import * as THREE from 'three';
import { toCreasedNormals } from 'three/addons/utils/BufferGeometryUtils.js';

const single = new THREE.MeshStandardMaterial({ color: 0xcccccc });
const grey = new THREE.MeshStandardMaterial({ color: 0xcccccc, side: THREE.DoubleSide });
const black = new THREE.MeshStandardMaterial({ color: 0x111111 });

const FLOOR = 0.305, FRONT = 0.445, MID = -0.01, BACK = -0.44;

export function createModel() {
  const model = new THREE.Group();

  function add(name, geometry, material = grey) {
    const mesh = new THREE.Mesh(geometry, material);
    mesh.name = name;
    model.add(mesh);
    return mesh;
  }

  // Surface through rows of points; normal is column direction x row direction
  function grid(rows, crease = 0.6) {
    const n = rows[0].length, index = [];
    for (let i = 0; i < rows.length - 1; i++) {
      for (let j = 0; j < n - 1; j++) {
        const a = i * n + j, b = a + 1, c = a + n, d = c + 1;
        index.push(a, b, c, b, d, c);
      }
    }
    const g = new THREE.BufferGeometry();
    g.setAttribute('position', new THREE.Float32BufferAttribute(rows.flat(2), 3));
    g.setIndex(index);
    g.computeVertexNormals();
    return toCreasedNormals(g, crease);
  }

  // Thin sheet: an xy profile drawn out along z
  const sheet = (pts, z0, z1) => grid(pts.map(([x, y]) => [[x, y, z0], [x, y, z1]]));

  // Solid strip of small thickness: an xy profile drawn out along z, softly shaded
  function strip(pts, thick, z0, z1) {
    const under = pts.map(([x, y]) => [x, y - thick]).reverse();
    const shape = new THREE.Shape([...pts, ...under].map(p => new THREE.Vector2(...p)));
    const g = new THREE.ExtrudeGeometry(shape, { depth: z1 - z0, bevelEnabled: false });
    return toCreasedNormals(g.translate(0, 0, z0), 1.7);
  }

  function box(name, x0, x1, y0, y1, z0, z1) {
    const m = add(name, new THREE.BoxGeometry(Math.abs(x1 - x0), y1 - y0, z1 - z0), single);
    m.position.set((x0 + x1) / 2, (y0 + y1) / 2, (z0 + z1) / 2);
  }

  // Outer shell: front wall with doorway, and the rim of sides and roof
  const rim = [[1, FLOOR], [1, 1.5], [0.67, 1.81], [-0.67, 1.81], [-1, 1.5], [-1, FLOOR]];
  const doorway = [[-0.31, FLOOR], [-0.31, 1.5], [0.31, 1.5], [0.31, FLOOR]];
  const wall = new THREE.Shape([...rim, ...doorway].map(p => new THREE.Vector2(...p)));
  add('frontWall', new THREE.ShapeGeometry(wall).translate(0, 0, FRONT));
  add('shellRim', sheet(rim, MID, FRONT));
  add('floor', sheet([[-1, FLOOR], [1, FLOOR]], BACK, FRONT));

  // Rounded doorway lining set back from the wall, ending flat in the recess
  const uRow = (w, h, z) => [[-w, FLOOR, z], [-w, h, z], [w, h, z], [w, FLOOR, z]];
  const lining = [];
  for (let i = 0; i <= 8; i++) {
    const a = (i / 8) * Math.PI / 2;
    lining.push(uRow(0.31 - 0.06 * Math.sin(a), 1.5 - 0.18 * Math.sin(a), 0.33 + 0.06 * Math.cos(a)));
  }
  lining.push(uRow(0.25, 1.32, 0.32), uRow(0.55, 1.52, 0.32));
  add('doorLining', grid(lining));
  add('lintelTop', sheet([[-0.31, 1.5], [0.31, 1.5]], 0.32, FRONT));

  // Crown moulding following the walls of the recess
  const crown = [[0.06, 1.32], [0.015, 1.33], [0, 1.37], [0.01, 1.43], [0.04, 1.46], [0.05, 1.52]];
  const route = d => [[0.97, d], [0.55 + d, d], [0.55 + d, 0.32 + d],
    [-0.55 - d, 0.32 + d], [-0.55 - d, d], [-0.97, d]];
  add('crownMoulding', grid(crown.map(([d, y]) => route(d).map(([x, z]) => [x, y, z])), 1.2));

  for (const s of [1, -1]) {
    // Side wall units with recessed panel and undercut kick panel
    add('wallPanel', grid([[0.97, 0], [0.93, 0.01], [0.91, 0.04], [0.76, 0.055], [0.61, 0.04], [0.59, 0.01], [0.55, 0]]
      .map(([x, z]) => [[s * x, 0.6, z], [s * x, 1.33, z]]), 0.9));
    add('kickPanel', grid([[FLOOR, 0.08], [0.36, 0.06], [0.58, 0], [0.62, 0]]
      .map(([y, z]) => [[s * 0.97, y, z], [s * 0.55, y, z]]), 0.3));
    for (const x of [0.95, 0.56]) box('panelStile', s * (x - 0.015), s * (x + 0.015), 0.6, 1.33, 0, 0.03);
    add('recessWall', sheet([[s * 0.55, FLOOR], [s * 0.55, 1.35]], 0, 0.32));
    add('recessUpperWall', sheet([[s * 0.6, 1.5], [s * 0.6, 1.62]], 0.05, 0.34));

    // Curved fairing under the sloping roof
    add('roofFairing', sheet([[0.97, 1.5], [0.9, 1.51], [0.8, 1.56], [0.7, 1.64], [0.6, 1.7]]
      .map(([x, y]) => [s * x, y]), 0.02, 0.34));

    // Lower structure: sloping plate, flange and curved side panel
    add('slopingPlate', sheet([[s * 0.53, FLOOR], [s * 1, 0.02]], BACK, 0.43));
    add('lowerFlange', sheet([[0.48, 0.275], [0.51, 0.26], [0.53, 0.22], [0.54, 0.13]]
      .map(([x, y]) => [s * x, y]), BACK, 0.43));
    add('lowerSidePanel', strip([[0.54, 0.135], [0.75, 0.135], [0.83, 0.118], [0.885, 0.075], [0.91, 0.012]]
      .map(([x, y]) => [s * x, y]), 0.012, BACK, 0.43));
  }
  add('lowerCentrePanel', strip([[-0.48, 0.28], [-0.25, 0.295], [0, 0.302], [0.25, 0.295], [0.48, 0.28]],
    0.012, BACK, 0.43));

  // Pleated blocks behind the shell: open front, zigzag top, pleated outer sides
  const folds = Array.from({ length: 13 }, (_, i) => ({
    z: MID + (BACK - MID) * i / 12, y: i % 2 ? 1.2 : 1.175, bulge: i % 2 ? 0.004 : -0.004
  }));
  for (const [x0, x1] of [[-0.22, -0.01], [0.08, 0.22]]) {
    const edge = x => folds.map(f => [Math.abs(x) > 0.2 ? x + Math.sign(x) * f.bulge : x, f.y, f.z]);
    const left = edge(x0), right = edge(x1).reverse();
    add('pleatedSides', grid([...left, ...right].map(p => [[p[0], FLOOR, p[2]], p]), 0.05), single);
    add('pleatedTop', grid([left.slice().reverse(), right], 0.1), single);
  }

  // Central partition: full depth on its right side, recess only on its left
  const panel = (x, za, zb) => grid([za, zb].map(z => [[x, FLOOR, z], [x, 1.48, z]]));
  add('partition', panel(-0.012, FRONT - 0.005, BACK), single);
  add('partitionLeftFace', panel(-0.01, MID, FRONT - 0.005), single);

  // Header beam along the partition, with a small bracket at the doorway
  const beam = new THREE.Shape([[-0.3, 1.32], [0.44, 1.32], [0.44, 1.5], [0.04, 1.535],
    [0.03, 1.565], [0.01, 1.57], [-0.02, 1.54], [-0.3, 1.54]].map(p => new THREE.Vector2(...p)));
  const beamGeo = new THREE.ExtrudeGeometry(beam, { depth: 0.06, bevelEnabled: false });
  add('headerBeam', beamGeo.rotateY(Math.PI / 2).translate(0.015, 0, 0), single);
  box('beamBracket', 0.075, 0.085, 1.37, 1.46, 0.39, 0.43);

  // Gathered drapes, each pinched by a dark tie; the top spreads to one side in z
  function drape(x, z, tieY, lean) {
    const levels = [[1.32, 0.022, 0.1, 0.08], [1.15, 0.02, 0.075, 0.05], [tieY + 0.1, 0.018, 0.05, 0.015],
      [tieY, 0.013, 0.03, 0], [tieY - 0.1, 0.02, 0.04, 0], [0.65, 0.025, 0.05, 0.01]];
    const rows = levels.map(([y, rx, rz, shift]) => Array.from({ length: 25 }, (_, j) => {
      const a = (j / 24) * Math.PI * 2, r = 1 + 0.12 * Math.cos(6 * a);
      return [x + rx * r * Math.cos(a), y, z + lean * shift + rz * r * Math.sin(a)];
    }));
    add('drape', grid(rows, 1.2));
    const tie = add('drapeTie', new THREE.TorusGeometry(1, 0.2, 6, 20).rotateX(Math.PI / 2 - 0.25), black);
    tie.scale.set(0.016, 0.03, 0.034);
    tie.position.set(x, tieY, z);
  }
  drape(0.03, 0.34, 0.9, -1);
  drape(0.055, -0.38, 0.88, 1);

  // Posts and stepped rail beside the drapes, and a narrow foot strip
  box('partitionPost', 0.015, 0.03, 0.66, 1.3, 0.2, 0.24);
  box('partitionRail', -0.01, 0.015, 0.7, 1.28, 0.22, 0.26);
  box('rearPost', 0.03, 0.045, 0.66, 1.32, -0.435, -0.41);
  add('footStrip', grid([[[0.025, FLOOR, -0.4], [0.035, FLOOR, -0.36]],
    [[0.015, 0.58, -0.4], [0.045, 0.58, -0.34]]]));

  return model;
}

REQUIRED WORK - Using only the entries above, output the line with "const under = pts.map(([x, y])", the line with "undercut kick panel", and all lines between them, exactly as they stand.

ANSWER SECTION -
    const under = pts.map(([x, y]) => [x, y - thick]).reverse();
    const shape = new THREE.Shape([...pts, ...under].map(p => new THREE.Vector2(...p)));
    const g = new THREE.ExtrudeGeometry(shape, { depth: z1 - z0, bevelEnabled: false });
    return toCreasedNormals(g.translate(0, 0, z0), 1.7);
  }

  function box(name, x0, x1, y0, y1, z0, z1) {
    const m = add(name, new THREE.BoxGeometry(Math.abs(x1 - x0), y1 - y0, z1 - z0), single);
    m.position.set((x0 + x1) / 2, (y0 + y1) / 2, (z0 + z1) / 2);
  }

  // Outer shell: front wall with doorway, and the rim of sides and roof
  const rim = [[1, FLOOR], [1, 1.5], [0.67, 1.81], [-0.67, 1.81], [-1, 1.5], [-1, FLOOR]];
  const doorway = [[-0.31, FLOOR], [-0.31, 1.5], [0.31, 1.5], [0.31, FLOOR]];
  const wall = new THREE.Shape([...rim, ...doorway].map(p => new THREE.Vector2(...p)));
  add('frontWall', new THREE.ShapeGeometry(wall).translate(0, 0, FRONT));
  add('shellRim', sheet(rim, MID, FRONT));
  add('floor', sheet([[-1, FLOOR], [1, FLOOR]], BACK, FRONT));

  // Rounded doorway lining set back from the wall, ending flat in the recess
  const uRow = (w, h, z) => [[-w, FLOOR, z], [-w, h, z], [w, h, z], [w, FLOOR, z]];
  const lining = [];
  for (let i = 0; i <= 8; i++) {
    const a = (i / 8) * Math.PI / 2;
    lining.push(uRow(0.31 - 0.06 * Math.sin(a), 1.5 - 0.18 * Math.sin(a), 0.33 + 0.06 * Math.cos(a)));
  }
  lining.push(uRow(0.25, 1.32, 0.32), uRow(0.55, 1.52, 0.32));
  add('doorLining', grid(lining));
  add('lintelTop', sheet([[-0.31, 1.5], [0.31, 1.5]], 0.32, FRONT));

  // Crown moulding following the walls of the recess
  const crown = [[0.06, 1.32], [0.015, 1.33], [0, 1.37], [0.01, 1.43], [0.04, 1.46], [0.05, 1.52]];
  const route = d => [[0.97, d], [0.55 + d, d], [0.55 + d, 0.32 + d],
    [-0.55 - d, 0.32 + d], [-0.55 - d, d], [-0.97, d]];
  add('crownMoulding', grid(crown.map(([d, y]) => route(d).map(([x, z]) => [x, y, z])), 1.2));

  for (const s of [1, -1]) {
    // Side wall units with recessed panel and undercut kick panel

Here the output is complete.